A dog, for instance, can be difficult to walk since he tends to tug on his leash. The owner tightens his collar. When the dog pulls, the correction to its collar is painful, so it stops tugging to avoid the pain. Electronic confinement system training uses the same methodology. The dog forms an association between crossing that line and a painful experience.
When a dog is trained through positive punishment, the trainer reinforces bad behavior by giving the animal something unpleasant.
Positive Punishment Examples
Positive punishment comes in many forms, such as yelling at the dog, smacking the dog on the nose with a newspaper, using a citronella collar to halt barking (the collar sprays citronella in the dog’s face when it detects a bark), alpha rolls, in which the dog is forced to lie on their side or forced into a down position and held there after the owner didn’t like it, and prong collars
“Corrections” is a common term for a few of these. One common type of “leash correction” is to pull on the leash if a dog refuses to sit when instructed.
However, it is necessary to keep in mind that it is positive punishment. In other words, you still did something (pulling on the leash, which the dog feels on its neck) that made it less likely that the behavior would happen.
Positive Punishment – The Good and The Bad
The best thing about a training program with positive punishment is that it can stop bad behaviors fast. Dogs avoid actions and situations that cause them discomfort or undesirable results.
The bad thing is that positive punishment training is not behavior-based, so while it may be effective in reducing problem behaviors, it does nothing to get to the root of the problem. For example, a scared dog may growl when new people come into the house. A dog’s fear won’t go away, but growling can be stopped with a positive punishment program. The dog’s growl is his way of communicating fear and silencing this warning signal can be disastrous. A dog that is feeling defensive may bite without giving any prior warning.
Regular positive punishment can stop behaviors altogether. Because it’s too dangerous, the dog quits offering behaviors. No one, I hope, wants to stifle the dog’s unique character. Instead of learning to obey the owner’s words, the dog learns to obey in the presence of those objects.
Final Thought: What is Balanced Dog Training?
Pick a dog trainer who is not only qualified and dedicated to their career, but also takes pride in the fact that they use food as a training tool. Look elsewhere if they criticize the use of food as an incentive.

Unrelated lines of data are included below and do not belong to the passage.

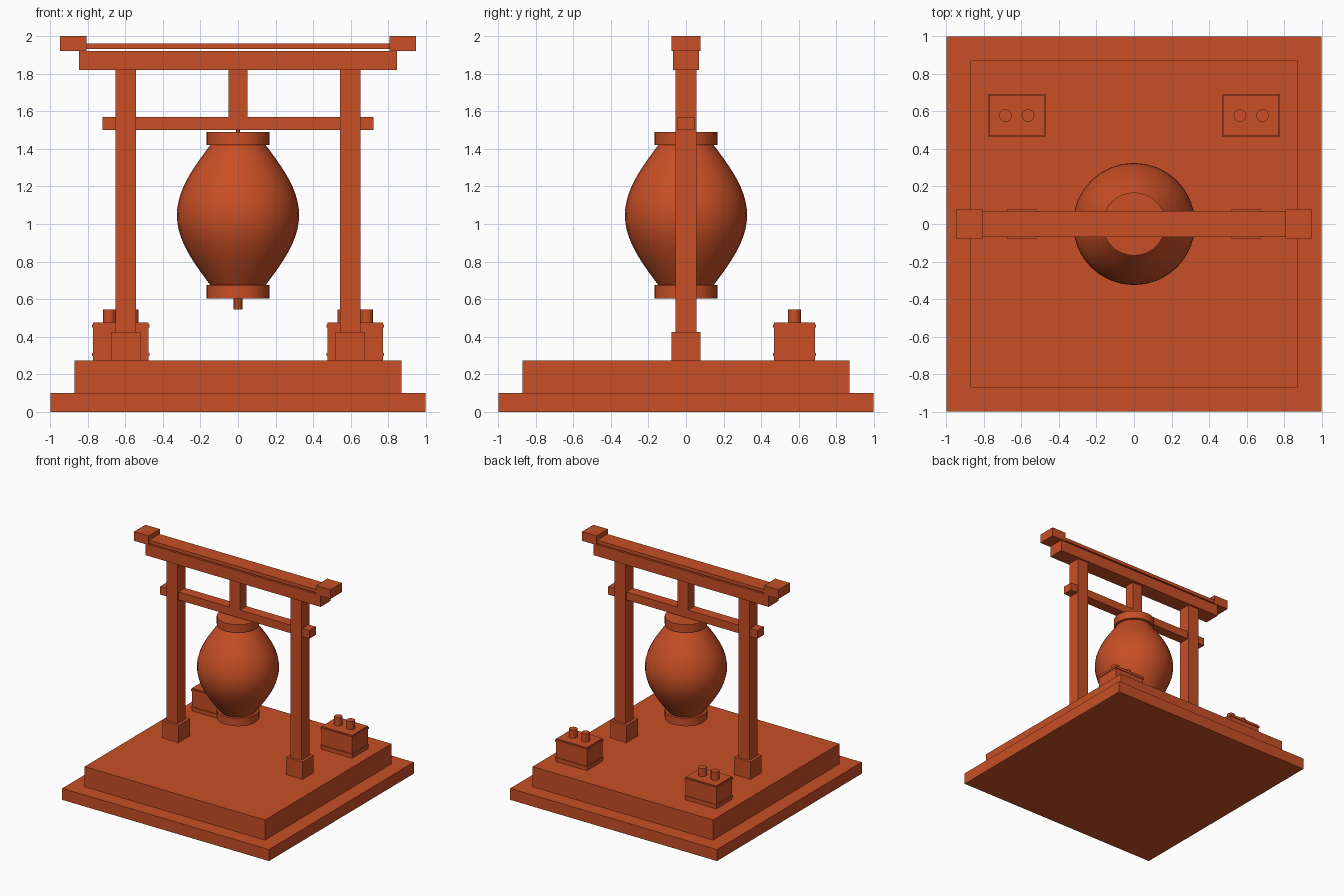
import bpy
import bmesh
import math

cube = bpy.data.objects.get("Cube")
if cube:
    bpy.data.objects.remove(cube, do_unlink=True)

# Single vermilion paint
paint = bpy.data.materials.new("vermilion")
paint.use_nodes = True
colour = (0.58, 0.078, 0.019, 1)
paint.diffuse_color = colour
paint.node_tree.nodes["Principled BSDF"].inputs["Base Color"].default_value = colour


def add_object(name, bm):
    mesh = bpy.data.meshes.new(name)
    bmesh.ops.recalc_face_normals(bm, faces=bm.faces)
    bm.to_mesh(mesh)
    bm.free()
    mesh.materials.append(paint)
    obj = bpy.data.objects.new(name, mesh)
    bpy.context.collection.objects.link(obj)
    return obj


def box(name, x, y, half_x, half_y, bottom, top):
    bm = bmesh.new()
    bmesh.ops.create_cube(bm, size=2)
    bmesh.ops.scale(bm, vec=(half_x, half_y, (top - bottom) / 2), verts=bm.verts)
    bmesh.ops.translate(bm, vec=(x, y, (top + bottom) / 2), verts=bm.verts)
    return add_object(name, bm)


def lathe(name, x, y, profile, sides, smooth=False):
    bm = bmesh.new()
    rings = []
    for r, z in profile:
        angles = [math.tau * i / sides for i in range(sides)]
        rings.append([bm.verts.new((x + r * math.cos(a), y + r * math.sin(a), z))
                      for a in angles])
    for low, high in zip(rings, rings[1:]):
        for i in range(sides):
            j = (i + 1) % sides
            bm.faces.new((low[i], low[j], high[j], high[i]))
    bm.faces.new(rings[0][::-1])
    bm.faces.new(rings[-1])
    obj = add_object(name, bm)
    if smooth:
        bpy.ops.object.select_all(action="DESELECT")
        obj.select_set(True)
        bpy.context.view_layer.objects.active = obj
        bpy.ops.object.shade_smooth_by_angle(angle=math.radians(30))
    return obj


def cylinder(name, x, y, r, bottom, top, sides, smooth=False):
    return lathe(name, x, y, [(r, bottom), (r, top)], sides, smooth)


# Stepped plinth
FLOOR = 0.275
box("lower_step", 0, 0, 0.997, 0.997, 0, 0.1)
box("upper_step", 0, 0, 0.87, 0.87, 0.1, FLOOR)

# Gate beams
box("tie_beam", 0, 0, 0.72, 0.045, 1.5, 1.57)
box("centre_strut", 0, 0, 0.05, 0.045, 1.57, 1.82)
box("lintel", 0, 0, 0.845, 0.07, 1.82, 1.92)
box("top_rail", 0, 0, 0.81, 0.07, 1.93, 1.96)

# Paired columns, beam ends and offering boxes
for side, label in ((1, "left"), (-1, "right")):
    box(label + "_column_foot", side * 0.597, 0, 0.078, 0.078, FLOOR, 0.425)
    box(label + "_column", side * 0.597, 0, 0.054, 0.055, 0.425, 1.82)
    box(label + "_beam_end", side * 0.877, 0, 0.07, 0.078, 1.92, 2)

    cx, cy = side * 0.624, 0.577
    box(label + "_offering_box", cx, cy, 0.148, 0.108, FLOOR, 0.475)
    for part, z in (("lower", 0.305), ("upper", 0.457)):
        box(f"{label}_{part}_trim", cx, cy, 0.154, 0.114, z - 0.008, z + 0.008)
    for offset in (-0.06, 0.06):
        cylinder(label + "_candle", cx + offset, cy, 0.034, 0.475, 0.545, 12)

# Hanging lantern
LOW, HIGH = 0.675, 1.42
STEPS = 20
body = []
for i in range(STEPS + 1):
    t = i / STEPS
    body.append((0.147 + 0.178 * math.sin(math.pi * t), LOW + (HIGH - LOW) * t))
lathe("lantern_body", 0, 0, body, 32, True)
cylinder("lantern_lower_ring", 0, 0, 0.168, 0.605, LOW, 32, True)
cylinder("lantern_upper_ring", 0, 0, 0.168, HIGH, 1.49, 32, True)
cylinder("lantern_hook", 0, 0, 0.01, 1.49, 1.5, 8)
cylinder("lantern_tassel", 0, 0, 0.024, 0.545, 0.605, 8)
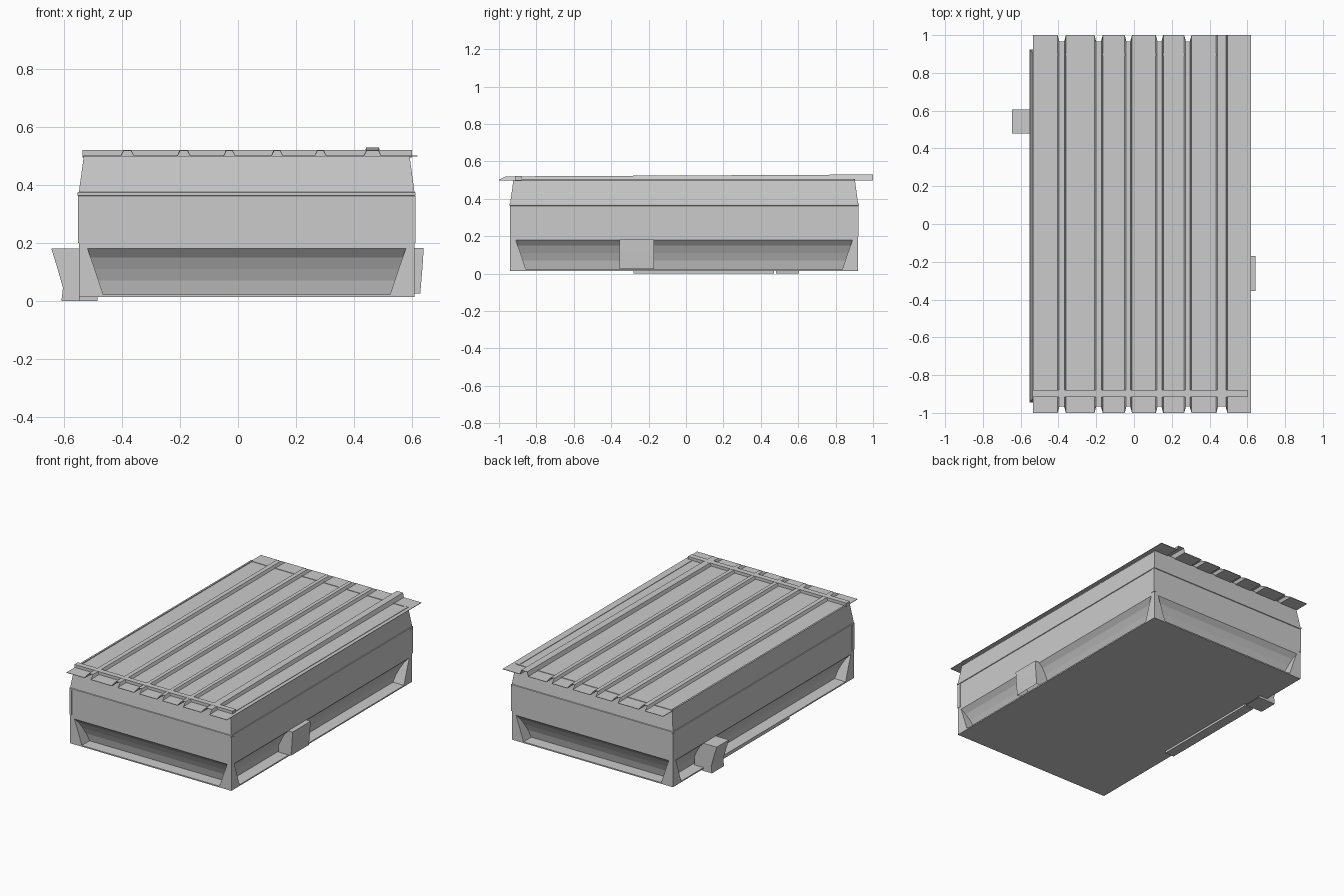
import bpy, bmesh

if "Cube" in bpy.data.objects:
    bpy.data.objects.remove(bpy.data.objects["Cube"])

X0, X1, Y0, Y1 = -0.55, 0.61, -0.94, 0.92   # main body footprint


def make(name, verts, faces):
    me = bpy.data.meshes.new(name)
    me.from_pydata(verts, [], faces)
    bm = bmesh.new()
    bm.from_mesh(me)
    bmesh.ops.recalc_face_normals(bm, faces=bm.faces)
    bm.to_mesh(me)
    bm.free()
    ob = bpy.data.objects.new(name, me)
    bpy.context.collection.objects.link(ob)
    return ob


def loft(name, rings, caps=True):
    n = len(rings[0])
    verts = [v for r in rings for v in r]
    faces = [(k * n + i, k * n + (i + 1) % n, (k + 1) * n + (i + 1) % n, (k + 1) * n + i)
             for k in range(len(rings) - 1) for i in range(n)]
    if caps:
        faces += [tuple(range(n)), tuple(range(len(verts) - n, len(verts)))]
    return make(name, verts, faces)


def rect(x0, x1, y0, y1, z):
    return [(x0, y0, z), (x1, y0, z), (x1, y1, z), (x0, y1, z)]


def box(name, x0, x1, y0, y1, z0, z1):
    return loft(name, [rect(x0, x1, y0, y1, z0), rect(x0, x1, y0, y1, z1)])


# Body walls: curved undercut, straight band, thin bead, tapered top
profile = [(.08, .02), (.068, .07), (.05, .11), (.028, .15), (0, .18), (0, .362),
           (-.004, .364), (-.004, .374), (0, .376), (.017, .5)]
loft("body", [rect(X0 + d, X1 - d, Y0 + d, Y1 - d, z) for d, z in profile])

# Floor plate with its outer lip, and skid rail on the left
box("floor_plate", X0, X1, Y0, Y1, .014, .022)
box("floor_rail", X0, -.485, -.28, .47, 0, .014)

# Corner gussets and thin seam strips
for cx, sx in ((X0, 1), (X1, -1)):
    for cy, sy in ((Y0, 1), (Y1, -1)):
        rings = []
        for d, z in ((.085, .02), (.055, .11), (.03, .18)):
            rings.append([(cx, cy, z), (cx + sx * d, cy, z),
                          (cx + sx * d, cy + sy * d, z), (cx, cy + sy * d, z)])
        loft("corner_gusset", rings)
        box("corner_seam", *sorted((cx - sx * .003, cx + sx * .012)),
            *sorted((cy - sy * .002, cy + sy * .025)), .2, .362)

# Ribbed roof sheet: cross-section along x, rib ends sloping back
ribs = [(-.405, -.36), (-.21, -.165), (-.05, -.01), (.115, .155), (.265, .305), (.435, .495)]
pts = [(-.535, .502, 0)]
for k, (a, b) in enumerate(ribs):
    top = 2 if k == 5 else 1
    pts += [(a, .502, 0), (a + .008, .52, top), (b - .008, .52, top), (b, .502, 0)]
pts.append((.62, .502, 0))
front = [(x, -1 + (.035 if t else 0), z) for x, z, t in pts]
back = [(x, .965 if t == 1 else 1, z + (.01 if t == 2 else 0)) for x, z, t in pts]
n = len(pts)
roof = make("roof_sheet", front + back, [(i, i + 1, n + i + 1, n + i) for i in range(n - 1)])
solid = roof.modifiers.new("thickness", 'SOLIDIFY')
solid.thickness = .003

# Top rim: raised front bar and low strips on the other sides
box("front_rim", X0 + .012, X1 - .008, Y0 + .025, Y0 + .06, .495, .521)
box("back_rim", X0 + .017, X1 - .03, .893, .903, .495, .505)
box("left_rim", X0 + .014, -.525, -.9, .9, .495, .507)
box("right_rim", .57, X1 - .014, -.9, .9, .495, .505)


# Side brackets: hollow housings with concave cheeks
def bracket(name, outline, inner, y0, y1):
    n = len(outline)
    loop = outline + [(inner, outline[-1][1]), (inner, outline[0][1])]
    m = len(loop)
    verts = [(x, y, z) for y in (y0, y1) for x, z in loop]
    faces = [tuple(range(m)), tuple(range(m, 2 * m))]
    faces += [(i, i + 1, m + i + 1, m + i) for i in range(n - 1)]
    faces.append((0, m - 1, 2 * m - 1, m))
    make(name, verts, faces)


bracket("left_bracket", [(-.645, .18), (-.625, .115), (-.605, .045), (-.61, .003)], -.485, .48, .605)
bracket("right_bracket", [(.642, .182), (.638, .12), (.633, .06), (.63, .025)], .54, -.355, -.17)
box("left_bracket_foot", -.61, -.485, .48, .605, 0, .004)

Because “balanced” dog training uses both rewards and corrections, which can cause fear and aggression in the dog. That seems unbalanced. It’s better to skip the painful part and just train your dog with treats.
So, instead of focusing on balance, let’s focus on food rewards.